= Beginning of Section =

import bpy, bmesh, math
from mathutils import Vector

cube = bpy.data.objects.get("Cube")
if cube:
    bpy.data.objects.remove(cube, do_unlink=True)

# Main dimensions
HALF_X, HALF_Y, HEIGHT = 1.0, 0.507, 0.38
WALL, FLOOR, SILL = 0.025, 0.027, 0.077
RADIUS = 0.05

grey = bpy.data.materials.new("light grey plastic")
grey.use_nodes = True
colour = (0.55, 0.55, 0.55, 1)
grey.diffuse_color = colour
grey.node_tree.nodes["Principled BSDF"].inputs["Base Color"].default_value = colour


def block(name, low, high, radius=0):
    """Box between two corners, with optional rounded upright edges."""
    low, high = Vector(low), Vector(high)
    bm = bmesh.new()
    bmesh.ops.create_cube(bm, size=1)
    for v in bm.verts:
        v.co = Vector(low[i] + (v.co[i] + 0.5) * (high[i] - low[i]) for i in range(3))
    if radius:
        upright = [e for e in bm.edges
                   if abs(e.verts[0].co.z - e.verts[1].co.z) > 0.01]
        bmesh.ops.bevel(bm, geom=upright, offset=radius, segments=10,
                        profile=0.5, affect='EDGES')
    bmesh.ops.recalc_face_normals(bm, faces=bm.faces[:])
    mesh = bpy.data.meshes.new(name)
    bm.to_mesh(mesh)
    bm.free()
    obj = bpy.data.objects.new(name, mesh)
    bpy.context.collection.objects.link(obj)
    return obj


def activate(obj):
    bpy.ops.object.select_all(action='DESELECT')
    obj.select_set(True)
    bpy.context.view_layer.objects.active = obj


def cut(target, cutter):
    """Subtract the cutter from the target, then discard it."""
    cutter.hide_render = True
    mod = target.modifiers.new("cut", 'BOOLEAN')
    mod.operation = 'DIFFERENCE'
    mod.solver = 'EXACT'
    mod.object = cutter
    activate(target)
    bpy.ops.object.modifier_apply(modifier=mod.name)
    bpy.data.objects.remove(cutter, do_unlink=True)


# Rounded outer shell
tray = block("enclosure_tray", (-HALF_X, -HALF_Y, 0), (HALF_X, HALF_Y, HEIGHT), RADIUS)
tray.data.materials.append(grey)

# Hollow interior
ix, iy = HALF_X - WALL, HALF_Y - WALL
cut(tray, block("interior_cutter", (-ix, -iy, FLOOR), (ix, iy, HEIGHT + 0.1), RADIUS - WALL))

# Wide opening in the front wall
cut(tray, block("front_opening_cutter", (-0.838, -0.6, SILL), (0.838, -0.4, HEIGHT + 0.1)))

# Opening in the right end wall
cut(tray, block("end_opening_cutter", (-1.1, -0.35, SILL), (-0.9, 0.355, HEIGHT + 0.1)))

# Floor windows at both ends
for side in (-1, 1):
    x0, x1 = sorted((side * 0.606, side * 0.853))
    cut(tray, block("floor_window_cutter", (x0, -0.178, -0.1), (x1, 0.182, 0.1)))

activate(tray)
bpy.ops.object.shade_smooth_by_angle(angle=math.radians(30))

= End of Section =

◆ Exercise requirements
Each entry above is to be written out exactly.

◆ Response to this exercise
import bpy, bmesh, math
from mathutils import Vector

cube = bpy.data.objects.get("Cube")
if cube:
    bpy.data.objects.remove(cube, do_unlink=True)

# Main dimensions
HALF_X, HALF_Y, HEIGHT = 1.0, 0.507, 0.38
WALL, FLOOR, SILL = 0.025, 0.027, 0.077
RADIUS = 0.05

grey = bpy.data.materials.new("light grey plastic")
grey.use_nodes = True
colour = (0.55, 0.55, 0.55, 1)
grey.diffuse_color = colour
grey.node_tree.nodes["Principled BSDF"].inputs["Base Color"].default_value = colour


def block(name, low, high, radius=0):
    """Box between two corners, with optional rounded upright edges."""
    low, high = Vector(low), Vector(high)
    bm = bmesh.new()
    bmesh.ops.create_cube(bm, size=1)
    for v in bm.verts:
        v.co = Vector(low[i] + (v.co[i] + 0.5) * (high[i] - low[i]) for i in range(3))
    if radius:
        upright = [e for e in bm.edges
                   if abs(e.verts[0].co.z - e.verts[1].co.z) > 0.01]
        bmesh.ops.bevel(bm, geom=upright, offset=radius, segments=10,
                        profile=0.5, affect='EDGES')
    bmesh.ops.recalc_face_normals(bm, faces=bm.faces[:])
    mesh = bpy.data.meshes.new(name)
    bm.to_mesh(mesh)
    bm.free()
    obj = bpy.data.objects.new(name, mesh)
    bpy.context.collection.objects.link(obj)
    return obj


def activate(obj):
    bpy.ops.object.select_all(action='DESELECT')
    obj.select_set(True)
    bpy.context.view_layer.objects.active = obj


def cut(target, cutter):
    """Subtract the cutter from the target, then discard it."""
    cutter.hide_render = True
    mod = target.modifiers.new("cut", 'BOOLEAN')
    mod.operation = 'DIFFERENCE'
    mod.solver = 'EXACT'
    mod.object = cutter
    activate(target)
    bpy.ops.object.modifier_apply(modifier=mod.name)
    bpy.data.objects.remove(cutter, do_unlink=True)


# Rounded outer shell
tray = block("enclosure_tray", (-HALF_X, -HALF_Y, 0), (HALF_X, HALF_Y, HEIGHT), RADIUS)
tray.data.materials.append(grey)

# Hollow interior
ix, iy = HALF_X - WALL, HALF_Y - WALL
cut(tray, block("interior_cutter", (-ix, -iy, FLOOR), (ix, iy, HEIGHT + 0.1), RADIUS - WALL))

# Wide opening in the front wall
cut(tray, block("front_opening_cutter", (-0.838, -0.6, SILL), (0.838, -0.4, HEIGHT + 0.1)))

# Opening in the right end wall
cut(tray, block("end_opening_cutter", (-1.1, -0.35, SILL), (-0.9, 0.355, HEIGHT + 0.1)))

# Floor windows at both ends
for side in (-1, 1):
    x0, x1 = sorted((side * 0.606, side * 0.853))
    cut(tray, block("floor_window_cutter", (x0, -0.178, -0.1), (x1, 0.182, 0.1)))

activate(tray)
bpy.ops.object.shade_smooth_by_angle(angle=math.radians(30))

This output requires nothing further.